The dollar and the rand. Picture: REUTERS, SIPHIWE SIBEKO
The dollar and the rand. Picture: REUTERS, SIPHIWE SIBEKO

After sliding above R15/$ and flirting with R20 against the pound in early September, the currency had a good month in the end, the best since January when the country  and markets breathed a collective sigh of relief after Cyril Ramaphosa’s narrow victory at the ANC conference in December 2018.

Of course that didn’t last. The combination of emerging-market jitters, higher oil prices and the trade war between the US and China saw the rand being punished, falling to a 2018 low of R15.69/$.

Domestic developments were also key, none more than President Ramaphosa’s ill-advised statement on July 31 that the ANC would seek to change the constitution in order to explicitly allow for the expropriation of land without compensation. There was also bad news on the economy, which slipped into a recession in the first half, the first time that’s happened since the global financial crisis was at its peak nearly a decade ago.

Politicians, predictably, tried to minimise its significance by insisting on inserting “technical” before “recession”.  But there is no denying that this was a major setback and an indictment of the country, seeing that, unlike in 2009, this happened as global growth was picking up.

Compared with what had come before, September was a good month.  The 4% gain in the rand against the dollar was only bettered by the Turkish lira, which had sparked the initial panic, and the Chilean peso.

The debate about land had calmed down to some extent,  and interest rate hikes from countries such as Turkey, Argentina and Russia seemed to be finally working and attracting cash back into emerging markets.  It was an environment well suited to a recovery for the rand, which, because of the sophistication and openness of SA’s financial markets, tends to suffer disproportionately when investors are bailing from emerging markets and seeking safety in developed ones.

But have we come back to earth? After reaching a one-month high around R14/$ on September 27, the rand has more than given up its gains for that month as a whole, and is at the bottom of the pile among 24 emerging currencies tracked by Bloomberg since then.

This is bad news at a time when oil prices are rising, with Brent crude climbing above $86 a barrel this week and some analysts seeing it reach $100 by Christmas.  The latest petrol-price rise to above R17/l may have just been a sign of more pain to come. It’s going to be a while before energy minister Jeff Radebe claws back the cost of his intervention to limit the petrol-price hike in September.

This time the trigger has been data showing the US economic recovery is gathering pace, meaning that the US Federal Reserve may soon be in a position to increase the pace of interest rate increases. Ironically enough, the rand actually gained in the wake of Friday’s data showing that the US unemployment rate has dropped to the lowest level since 1969. Nothing too much must be read into that, as it reflected some disappointment that the September payrolls number missed estimates, leading to dollar weakness.
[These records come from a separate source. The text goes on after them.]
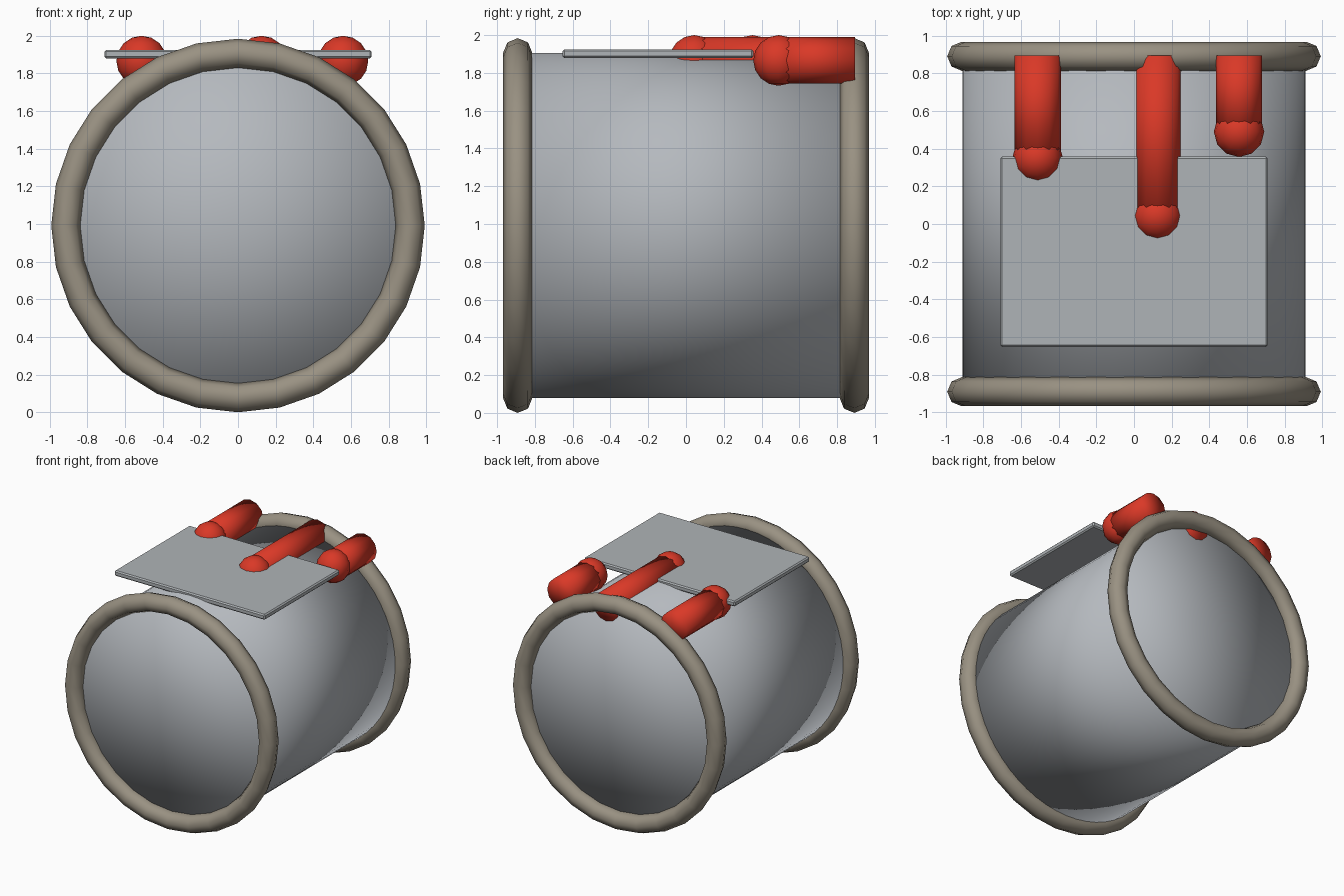
import bpy, bmesh, math
from mathutils import Matrix

if "Cube" in bpy.data.objects:
    bpy.data.objects.remove(bpy.data.objects["Cube"])

CZ = 0.992          # height of the drum axis
END_Y = 0.891       # distance of the drum ends from the middle
TURN = Matrix.Rotation(math.radians(90), 4, 'X')


def material(name, rgb):
    m = bpy.data.materials.new(name)
    m.diffuse_color = (*rgb, 1.0)
    m.use_nodes = True
    m.node_tree.nodes["Principled BSDF"].inputs["Base Color"].default_value = m.diffuse_color
    return m


drum_grey = material("drum grey", (0.46, 0.485, 0.515))
plate_grey = material("plate grey", (0.43, 0.456, 0.474))
rim_taupe = material("rim taupe", (0.32, 0.285, 0.225))
red = material("finger red", (0.70, 0.040, 0.020))


def finish(bm, name, mat, smooth=True):
    mesh = bpy.data.meshes.new(name)
    bmesh.ops.recalc_face_normals(bm, faces=bm.faces)
    bm.to_mesh(mesh)
    bm.free()
    mesh.materials.append(mat)
    for p in mesh.polygons:
        p.use_smooth = smooth
    obj = bpy.data.objects.new(name, mesh)
    bpy.context.collection.objects.link(obj)
    return obj


def rod(name, mat, sides, radius, y0, y1, x, z):
    """Closed cylinder running along y."""
    bm = bmesh.new()
    bmesh.ops.create_cone(bm, cap_ends=True, cap_tris=True, segments=sides,
                          radius1=radius, radius2=radius, depth=y1 - y0,
                          matrix=Matrix.Translation((x, (y0 + y1) / 2, z)) @ TURN)
    return finish(bm, name, mat)


# Drum, smooth across its flat ends
rod("drum", drum_grey, 56, 0.912, -END_Y, END_Y, 0, CZ)

# Rim at each end of the drum
for label, y in (("front", -END_Y), ("back", END_Y)):
    bpy.ops.mesh.primitive_torus_add(major_segments=28, minor_segments=8,
                                     major_radius=0.915, minor_radius=0.077,
                                     location=(0, y, CZ),
                                     rotation=(math.radians(90), 0, 0))
    rim = bpy.context.object
    rim.name = label + "_rim"
    rim.data.materials.append(rim_taupe)
    for p in rim.data.polygons:
        p.use_smooth = True

# Thin plate lying on the drum
bm = bmesh.new()
bmesh.ops.create_cube(bm, size=1, matrix=Matrix.Translation((0, -0.148, 1.902))
                      @ Matrix.Diagonal((1.42, 1.012, 0.046, 1)))
bmesh.ops.bevel(bm, geom=bm.edges[:], offset=0.01, segments=1, affect='EDGES')
finish(bm, "top_plate", plate_grey, smooth=False)

# Red fingers with round tips: x, y of the tip centre
FZ = 1.866
for label, x, y in (("left", -0.512, 0.352), ("middle", 0.125, 0.044),
                    ("right", 0.558, 0.49)):
    rod(label + "_finger", red, 12, 0.123, y, 0.896, x, FZ)
    bm = bmesh.new()
    bmesh.ops.create_uvsphere(bm, u_segments=12, v_segments=8, radius=0.134,
                              matrix=Matrix.Translation((x, y, FZ)))
    finish(bm, label + "_fingertip", red)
Bond markets provided a more accurate picture of what’s coming.  Yields on Treasuries, considered the safest investments in the world, jumped, with 10-year rates reaching a seven-year high. So if investors can get higher returns buying virtually risk-free assets, it goes without saying that demand for those that are deemed to pose higher risks will suffer.  So the rand isn’t likely to make a sustained recovery anytime soon.

Currently, SA’s R186 bond yields an annual 9.2%, which is about six percentage points more than Treasuries with a similar maturity profile.  The South African bonds are just one Moody’s downgrade from junk status. So if investors judge that spread to be insufficient to compensate for the higher risk, they will want higher yields to buy our bonds, placing upward pressure on local interest rates.

Considering how close the Reserve Bank’s September call to keep rates unchanged was, it’s becoming harder and harder to see a scenario where SA avoids a hike later in 2018.